He noted that in 2014, the Cabinet had approved Rs 1,051 crore to acquire the vessel. A tender was also floated for the same. The government later abandoned the project as the company which had got the order to build the ship raised certain conditions that were not part of the tender process.
“However another effort was initiated and now, we are ready with the proposal to be moved by the EFC (Expenditure Finance Committee),” Mr Rijiju said.
The cost of the vessel is now estimated to be ₹ 2,600 crore, he noted. “I am hopeful that in this financial year, we should be ready to propose this estimate and move in the Cabinet. In the next five years, we should be ready with the ship,” Mr Rijiju stated.
The PRV will play a crucial role in supporting India’s bases in Antarctica and the Arctic. India currently operates three research base stations in the polar regions, and continuous access to these stations is essential for conducting various research activities, especially those related to climate change.
Apart from logistical support, a PRV can serve as a research platform for scientists to conduct studies in the ocean realm, including the Southern Ocean. This vessel’s acquisition is crucial as it will enable India to carry out independent polar expeditions and scientific studies in these critical regions, rather than having to charter foreign PRVs for each expedition.
India currently has three Research Base Stations in the polar region of Antarctica:
Bharati (WAP IND-Ø4), Maitri (WAP IND-Ø3), and Dakshin Gangotri (WAP IND-Ø1) and one station Himadri at 78°55 North, 11°55 East on Spitsbergen island in the Arctic (picture on the right).

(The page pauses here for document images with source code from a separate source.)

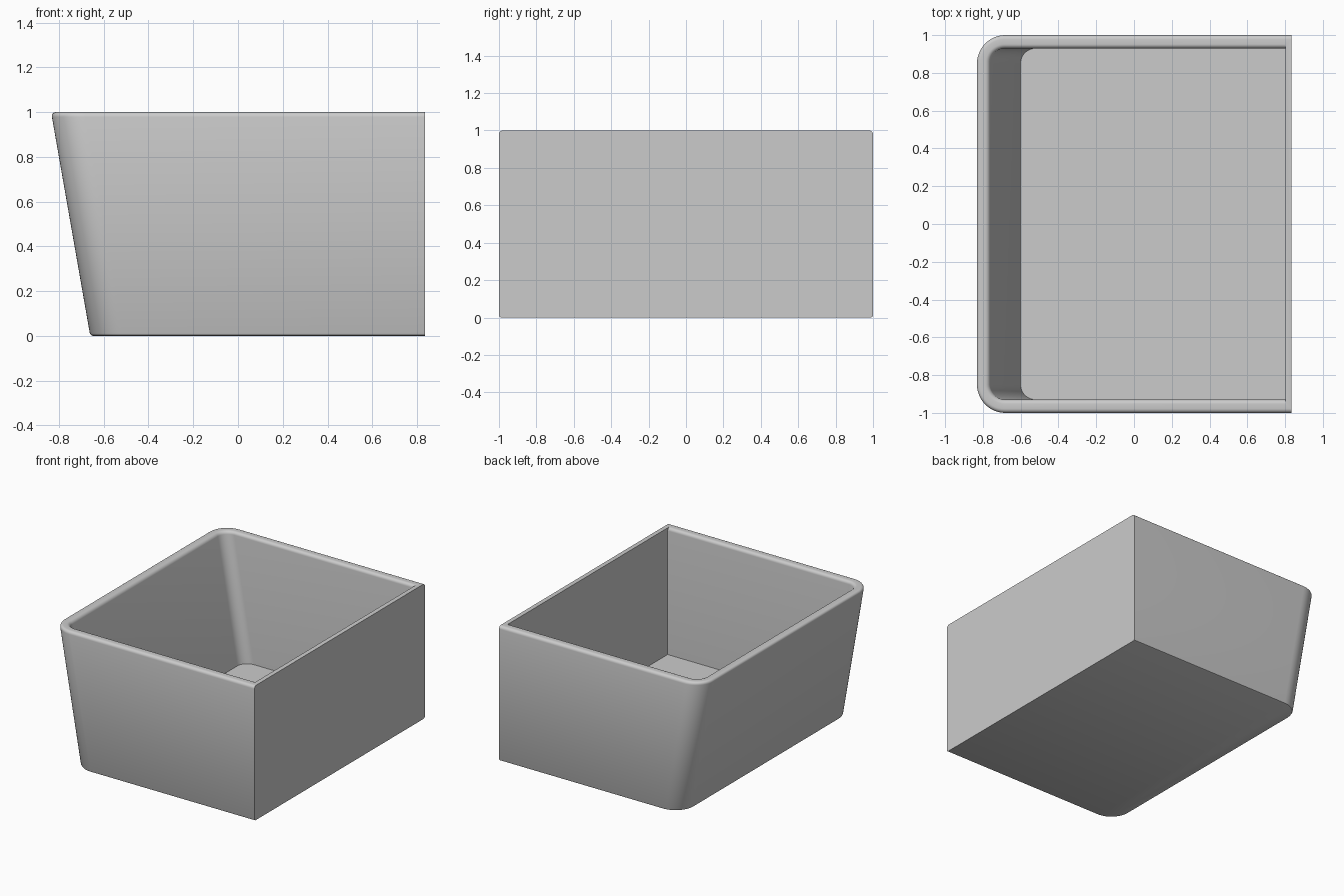
import bpy, bmesh
from math import sin, cos, pi, radians

cube = bpy.data.objects.get("Cube")
if cube:
    bpy.data.objects.remove(cube, do_unlink=True)

WALL, FLOOR, FILLET, CORNER = 0.07, 0.06, 0.022, 0.15
BACK, BACK_WALL, STEPS = 0.835, 0.033, 12


def section(bm, inset, z, back):
    """Ring with two rounded corners on the sloping side and two square ones."""
    x0 = -0.66 - 0.175 * z + inset
    half = 1.0 - inset
    r = CORNER - inset
    pts = [(back, half)]
    for corner in range(2):
        for i in range(STEPS + 1):
            a = pi / 2 * (1 + corner + i / STEPS)
            cy = (half - r) * (1 - 2 * corner)
            pts.append((x0 + r + r * cos(a), cy + r * sin(a)))
    pts.append((back, -half))
    return [bm.verts.new((x, y, z)) for x, y in pts]


# Profile of the wall from the underside, over the rim and down to the floor
arc = [(1 - cos(a), 1 - sin(a)) for a in (pi / 2 * i / 5 for i in range(6))]
outer = [(0.012, 0.0), (0.004, 0.004), (0.0, 0.012)]
outer += [(FILLET * u, 1 - FILLET * v) for u, v in arc]
inner = [(WALL - FILLET * u, 1 - FILLET * v) for u, v in reversed(arc)]
inner.append((WALL, FLOOR))

# Open bin shell
bm = bmesh.new()
rings = [section(bm, i, z, BACK) for i, z in outer]
rings += [section(bm, i, z, BACK - BACK_WALL) for i, z in inner]
for low, high in zip(rings, rings[1:]):
    n = len(low)
    for i in range(n):
        j = (i + 1) % n
        bm.faces.new((low[i], low[j], high[j], high[i]))
bm.faces.new(rings[0])
bm.faces.new(rings[-1])
bmesh.ops.recalc_face_normals(bm, faces=bm.faces)
mesh = bpy.data.meshes.new("bin_shell")
bm.to_mesh(mesh)
bm.free()
bin_shell = bpy.data.objects.new("bin_shell", mesh)
bpy.context.collection.objects.link(bin_shell)

# Plain grey plastic
grey = bpy.data.materials.new("plain_grey")
grey.use_nodes = True
color = (0.6, 0.6, 0.6, 1.0)
grey.diffuse_color = color
grey.node_tree.nodes["Principled BSDF"].inputs["Base Color"].default_value = color
mesh.materials.append(grey)

bpy.ops.object.select_all(action="DESELECT")
bin_shell.select_set(True)
bpy.context.view_layer.objects.active = bin_shell
bpy.ops.object.shade_smooth_by_angle(angle=radians(30))
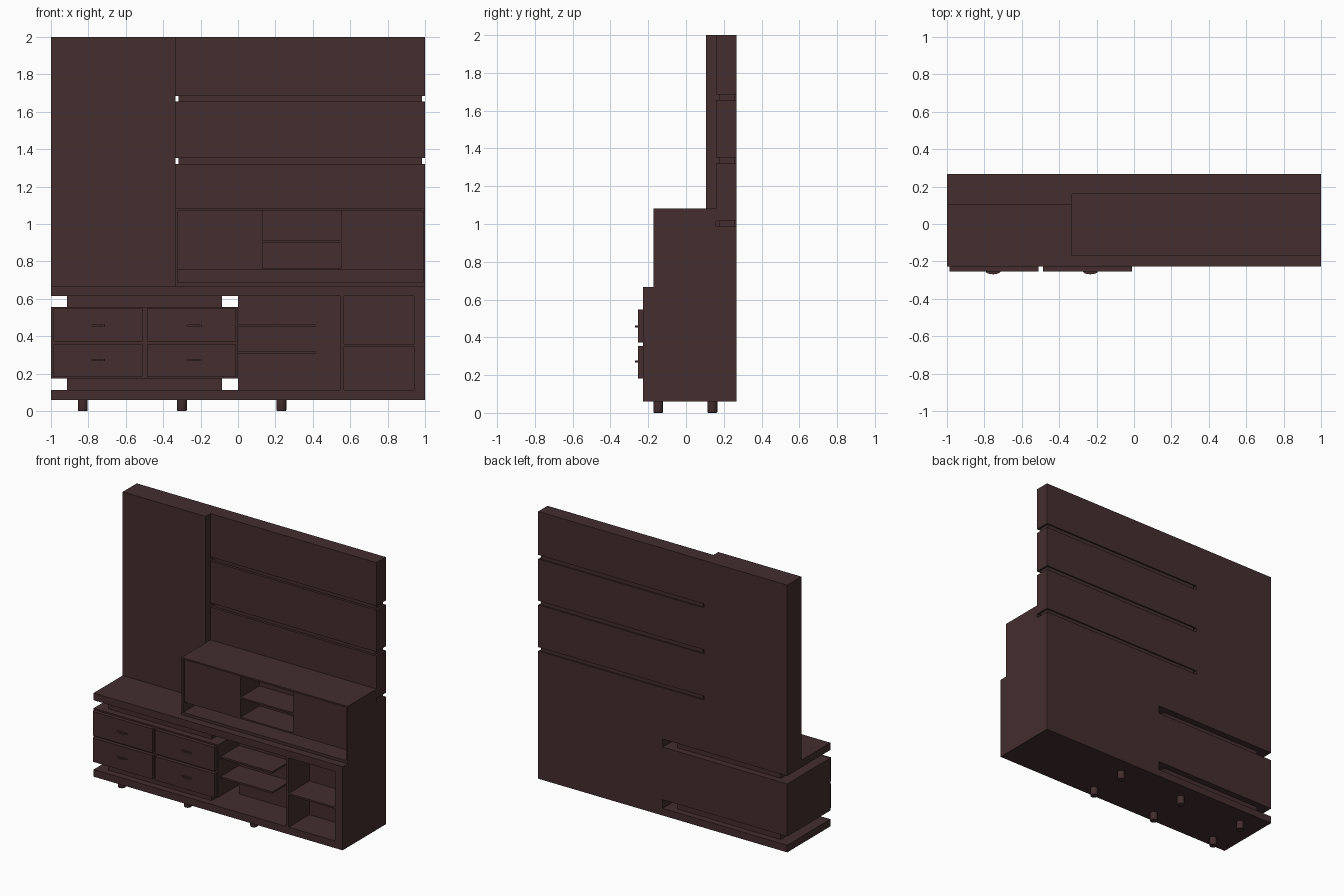
import bpy, bmesh, math
from mathutils import Matrix

if "Cube" in bpy.data.objects:
    bpy.data.objects.remove(bpy.data.objects["Cube"])

wood = bpy.data.materials.new("dark brown wood")
wood.diffuse_color = (0.058, 0.027, 0.028, 1)
wood.use_nodes = True
wood.node_tree.nodes["Principled BSDF"].inputs["Base Color"].default_value = wood.diffuse_color


def finish(name, bm):
    bmesh.ops.recalc_face_normals(bm, faces=bm.faces)
    me = bpy.data.meshes.new(name)
    bm.to_mesh(me)
    bm.free()
    me.materials.append(wood)
    ob = bpy.data.objects.new(name, me)
    bpy.context.collection.objects.link(ob)
    return ob


def box(name, x0, x1, y0, y1, z0, z1):
    bm = bmesh.new()
    m = Matrix.Translation(((x0 + x1) / 2, (y0 + y1) / 2, (z0 + z1) / 2))
    m = m @ Matrix.Diagonal((x1 - x0, y1 - y0, z1 - z0, 1))
    bmesh.ops.create_cube(bm, size=1, matrix=m)
    return finish(name, bm)


def handle(name, x, z):
    # half-oval pull, flat side on the drawer front
    bm = bmesh.new()
    pts = [(x + 0.04 * math.cos(a), -0.253 - 0.016 * math.sin(a))
           for a in (math.pi * i / 8 for i in range(9))]
    face = bm.faces.new([bm.verts.new((px, py, z - 0.005)) for px, py in pts])
    ext = bmesh.ops.extrude_face_region(bm, geom=[face])
    bmesh.ops.translate(bm, vec=(0, 0, 0.01),
                        verts=[v for v in ext["geom"] if isinstance(v, bmesh.types.BMVert)])
    finish(name, bm)


def foot(name, x, y):
    bm = bmesh.new()
    bmesh.ops.create_cone(bm, cap_ends=True, segments=20, radius1=0.026, radius2=0.026,
                          depth=0.06, matrix=Matrix.Translation((x, y, 0.03)))
    rims = [e for e in bm.edges if abs(e.verts[0].co.z - e.verts[1].co.z) < 1e-5
            and e.verts[0].co.z < 0.01]
    bmesh.ops.bevel(bm, geom=rims, offset=0.005, segments=2, affect='EDGES', profile=0.5)
    ob = finish(name, bm)
    bpy.context.view_layer.objects.active = ob
    ob.select_set(True)
    bpy.ops.object.shade_smooth_by_angle()
    ob.select_set(False)


F, B = -0.228, 0.267   # cabinet front and back planes

# feet
for i, x in enumerate((-0.83, -0.30, 0.232)):
    for side, y in (("front", -0.147), ("back", 0.14)):
        foot(f"{side}_foot_{i + 1}", x, y)

# lower cabinet: base, top, and open right half
box("base_board", -1, 1, F, B, 0.06, 0.112)
box("counter_top", -1, 1, F, B, 0.615, 0.667)
box("open_section_back", 0, 1, 0.01, B, 0.112, 0.615)
box("cubby_divider", 0.545, 0.567, F, 0.01, 0.112, 0.615)
box("cabinet_right_side", 0.94, 1, F, 0.01, 0.112, 0.615)
box("cubby_shelf", 0.567, 0.94, F, 0.01, 0.345, 0.357)
for i, z in enumerate((0.304, 0.45)):
    box(f"open_shelf_{i + 1}", 0, 0.415, -0.2, 0.01, z, z + 0.013)

# floating drawer block on recessed spacers
box("drawer_block", -1, 0, F, B, 0.175, 0.557)
box("lower_spacer", -0.915, -0.085, -0.18, 0.22, 0.112, 0.175)
box("upper_spacer", -0.915, -0.085, -0.18, 0.22, 0.557, 0.615)
for i, (x0, x1) in enumerate(((-0.987, -0.51), (-0.487, -0.01))):
    for j, (z0, z1) in enumerate(((0.182, 0.355), (0.373, 0.547))):
        box(f"drawer_front_{i + 1}_{j + 1}", x0, x1, -0.255, F, z0, z1)
        handle(f"drawer_handle_{i + 1}_{j + 1}", (x0 + x1) / 2 + 0.01 * (2 * i - 1) + 0.005,
               (0.272, 0.457)[j])

# wall panels: one tall on the left, four stacked on the right with slots
L = -0.333
box("tall_left_panel", -1, L, 0.105, B, 0.667, 2)
slots = [(0.987, 1.015), (1.322, 1.352), (1.655, 1.685)]
bottoms = [0.667] + [s[1] for s in slots]
tops = [s[0] for s in slots] + [2]
for i, (z0, z1) in enumerate(zip(bottoms, tops)):
    box(f"wall_panel_{i + 1}", L, 1, 0.16, B, z0, z1)
for i, (z0, z1) in enumerate(slots):
    box(f"panel_spacer_{i + 1}", L + 0.016, 0.985, 0.178, 0.257, z0, z1)

# upper box: frame, doors, centre niche and low gap underneath
U = -0.172
box("upper_box_top", L, 1, U, 0.16, 1.072, 1.083)
box("upper_box_bottom", L, 1, U, 0.16, 0.667, 0.687)
box("upper_box_left_side", L, -0.32, U, 0.16, 0.687, 1.072)
box("upper_box_right_side", 0.988, 1, U, 0.16, 0.687, 1.072)
box("upper_box_back", -0.32, 0.988, 0.06, 0.16, 0.687, 1.072)
box("left_door", -0.32, 0.13, U + 0.015, 0.06, 0.755, 1.072)
box("right_door", 0.55, 0.988, U + 0.015, 0.06, 0.755, 1.072)
box("niche_floor", 0.13, 0.55, U + 0.015, 0.06, 0.755, 0.766)
box("niche_shelf", 0.13, 0.55, U + 0.015, 0.06, 0.9, 0.911)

Himadri is India’s first permanent Arctic Research Station located at at the International Arctic Research complex, Ny-Alesund. It was set up during India’s second Arctic expedition in June 2008 and inaugurated on the 1st of July, 2008 by the Indian Minister of Earth Science.